MadSci Network: Physics

Re: how do all the particles in liquid nitrogen get so cold?

Date: Wed Jan 6 15:20:31 1999
Posted By: Malcolm Tobias, Post-Doc, Physics, Washington University
Area of science: Physics
ID: 912392429.Ph

Liquid nitrogen is cold for the same reason that ice cubes are cold,
someone has gone through the trouble of cooling it down.  
Nitrogen freezes at a very low temperature (-350 degrees F) 
and becomes a gas at (-320 degrees F).  So even if the temperature 
outside was -100 degrees F nitrogen would still be a gas.  In fact, 
most of air (about 80% of it) is made of nitrogen.  It's estimated
that the earth's atmosphere contains 4000 trillion tons of nitrogen!

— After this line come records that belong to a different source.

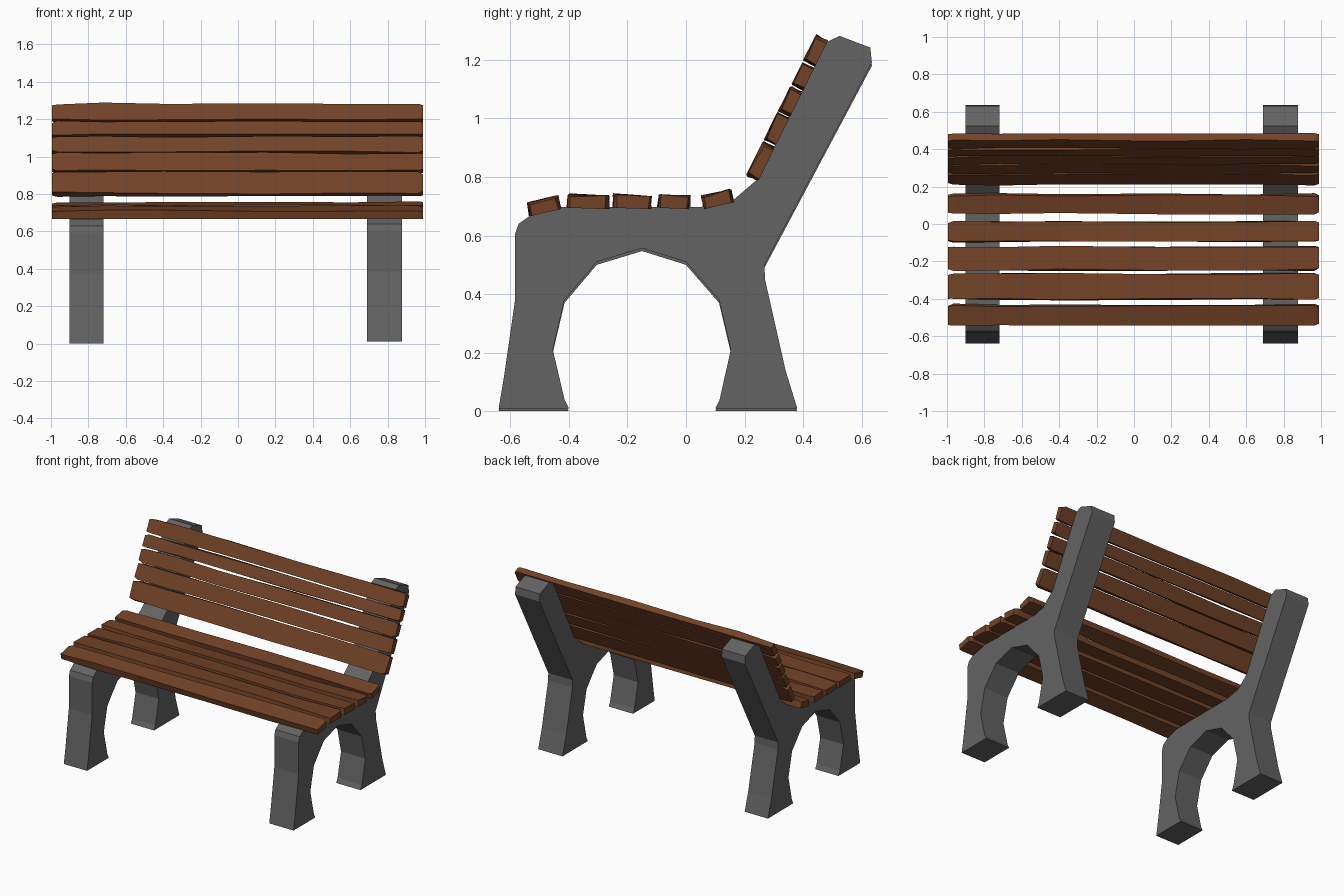
import bpy, bmesh, math, random

if "Cube" in bpy.data.objects:
    bpy.data.objects.remove(bpy.data.objects["Cube"])

random.seed(4)


def material(name, rgb):
    m = bpy.data.materials.new(name)
    m.diffuse_color = (*rgb, 1)
    m.use_nodes = True
    m.node_tree.nodes["Principled BSDF"].inputs["Base Color"].default_value = m.diffuse_color
    return m


IRON = material("grey iron", (0.125, 0.125, 0.125))
WOOD = material("brown wood", (0.17, 0.055, 0.02))


def finish(bm, name, mat):
    bmesh.ops.recalc_face_normals(bm, faces=bm.faces)
    me = bpy.data.meshes.new(name)
    bm.to_mesh(me)
    bm.free()
    me.materials.append(mat)
    ob = bpy.data.objects.new(name, me)
    bpy.context.collection.objects.link(ob)
    return ob


# Side frame outline as (y, z): arch between the feet, then up the back post
OUTLINE = [
    (-0.64, 0.0), (-0.40, 0.0), (-0.415, 0.03), (-0.455, 0.20), (-0.415, 0.37),
    (-0.305, 0.50), (-0.15, 0.547), (0.0, 0.50), (0.113, 0.37), (0.153, 0.20),
    (0.115, 0.03), (0.10, 0.0), (0.38, 0.0), (0.34, 0.13), (0.27, 0.44),
    (0.268, 0.49), (0.635, 1.18), (0.63, 1.232), (0.525, 1.272), (0.478, 1.25),
    (0.247, 0.785), (0.16, 0.71), (0.05, 0.688), (-0.44, 0.688), (-0.53, 0.66),
    (-0.572, 0.63), (-0.584, 0.595), (-0.584, 0.37), (-0.62, 0.12),
]


def side_frame(name, x0, x1, lift):
    bm = bmesh.new()
    a = [bm.verts.new((x0, y, z + lift)) for y, z in OUTLINE]
    b = [bm.verts.new((x1, y, z + lift)) for y, z in OUTLINE]
    bm.faces.new(a)
    bm.faces.new(b)
    n = len(a)
    for i in range(n):
        j = (i + 1) % n
        bm.faces.new((a[i], a[j], b[j], b[i]))
    return finish(bm, name, IRON)


side_frame("left_side_frame", -0.90, -0.72, 0.0)
side_frame("right_side_frame", 0.69, 0.878, 0.01)


# Rough-hewn plank: four-cornered sections lofted along x, with narrowed ends
def slat(name, y, z, width, thick, angle, wobble=0.005):
    bm = bmesh.new()
    c, s = math.cos(angle), math.sin(angle)
    stations = [(-0.995, 0.88), (-0.965, 1), (-0.72, 1), (-0.4, 1),
                (0.15, 1), (0.6, 1), (0.965, 1), (0.99, 0.88)]
    rings = []
    for x, k in stations:
        ring = []
        for u, v in ((-1, -1), (1, -1), (1, 1), (-1, 1)):
            p = u * width / 2 * k + random.uniform(-wobble, wobble)
            q = v * thick / 2
            if v > 0:  # worn upper face, flat underside
                q = q * k + random.uniform(-wobble, wobble)
            ring.append(bm.verts.new((x, y + p * c - q * s, z + p * s + q * c)))
        rings.append(ring)
    for r0, r1 in zip(rings, rings[1:]):
        for i in range(4):
            j = (i + 1) % 4
            bm.faces.new((r0[i], r0[j], r1[j], r1[i]))
    bm.faces.new(rings[0])
    bm.faces.new(rings[-1])
    return finish(bm, name, WOOD)


# Seat slats: y start, y end, centre height, tilt in degrees
SEAT = [(-0.54, -0.432, 0.700, 13), (-0.403, -0.265, 0.715, -2),
        (-0.247, -0.12, 0.715, -2), (-0.097, 0.012, 0.715, -3),
        (0.057, 0.158, 0.724, 13)]
for i, (y0, y1, z, tilt) in enumerate(SEAT):
    slat(f"seat_slat_{i + 1}", (y0 + y1) / 2, z, y1 - y0, 0.045, math.radians(tilt))

# Back slats: start and end measured up the sloping front of the back post
SLOPE = math.atan2(0.465, 0.231)
BACK = [(0.0, 0.126), (0.137, 0.236), (0.247, 0.336), (0.347, 0.426), (0.437, 0.533)]
for i, (t0, t1) in enumerate(BACK):
    t, q = (t0 + t1) / 2, 0.021
    y = 0.247 + t * math.cos(SLOPE) - q * math.sin(SLOPE)
    z = 0.787 + t * math.sin(SLOPE) + q * math.cos(SLOPE)
    slat(f"back_slat_{i + 1}", y, z, t1 - t0, 0.042, SLOPE)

Nitrogen is not cold by itself, in the same sense that water isn't
inherently warm or cold.  In order to produce liquid nitrogen, you
need to cool nitrogen gas down below -320 degrees F (but not below
-350 degrees F or it will be frozen).  This must be done with
a refrigerator of some sort, that can reach this low of a temperature.

The reason that liquid nitrogen is used so often, is that nitrogen
is relatively inert, which is a fancy way of saying that it doesn't
like to interact with other elements.  Because of this, you don't have
to worry about side effects of dipping shrimp in a vat of liquid
nitrogen to freeze it.  

Current Queue | Current Queue for Physics | Physics archives

Try the links in the MadSci Library for more information on Physics.

MadSci Home | Information | Search | Random Knowledge Generator | MadSci Archives | Mad Library | MAD Labs | MAD FAQs | Ask a ? | Join Us! | Help Support MadSci

MadSci Network,
© 1995-1998. All rights reserved.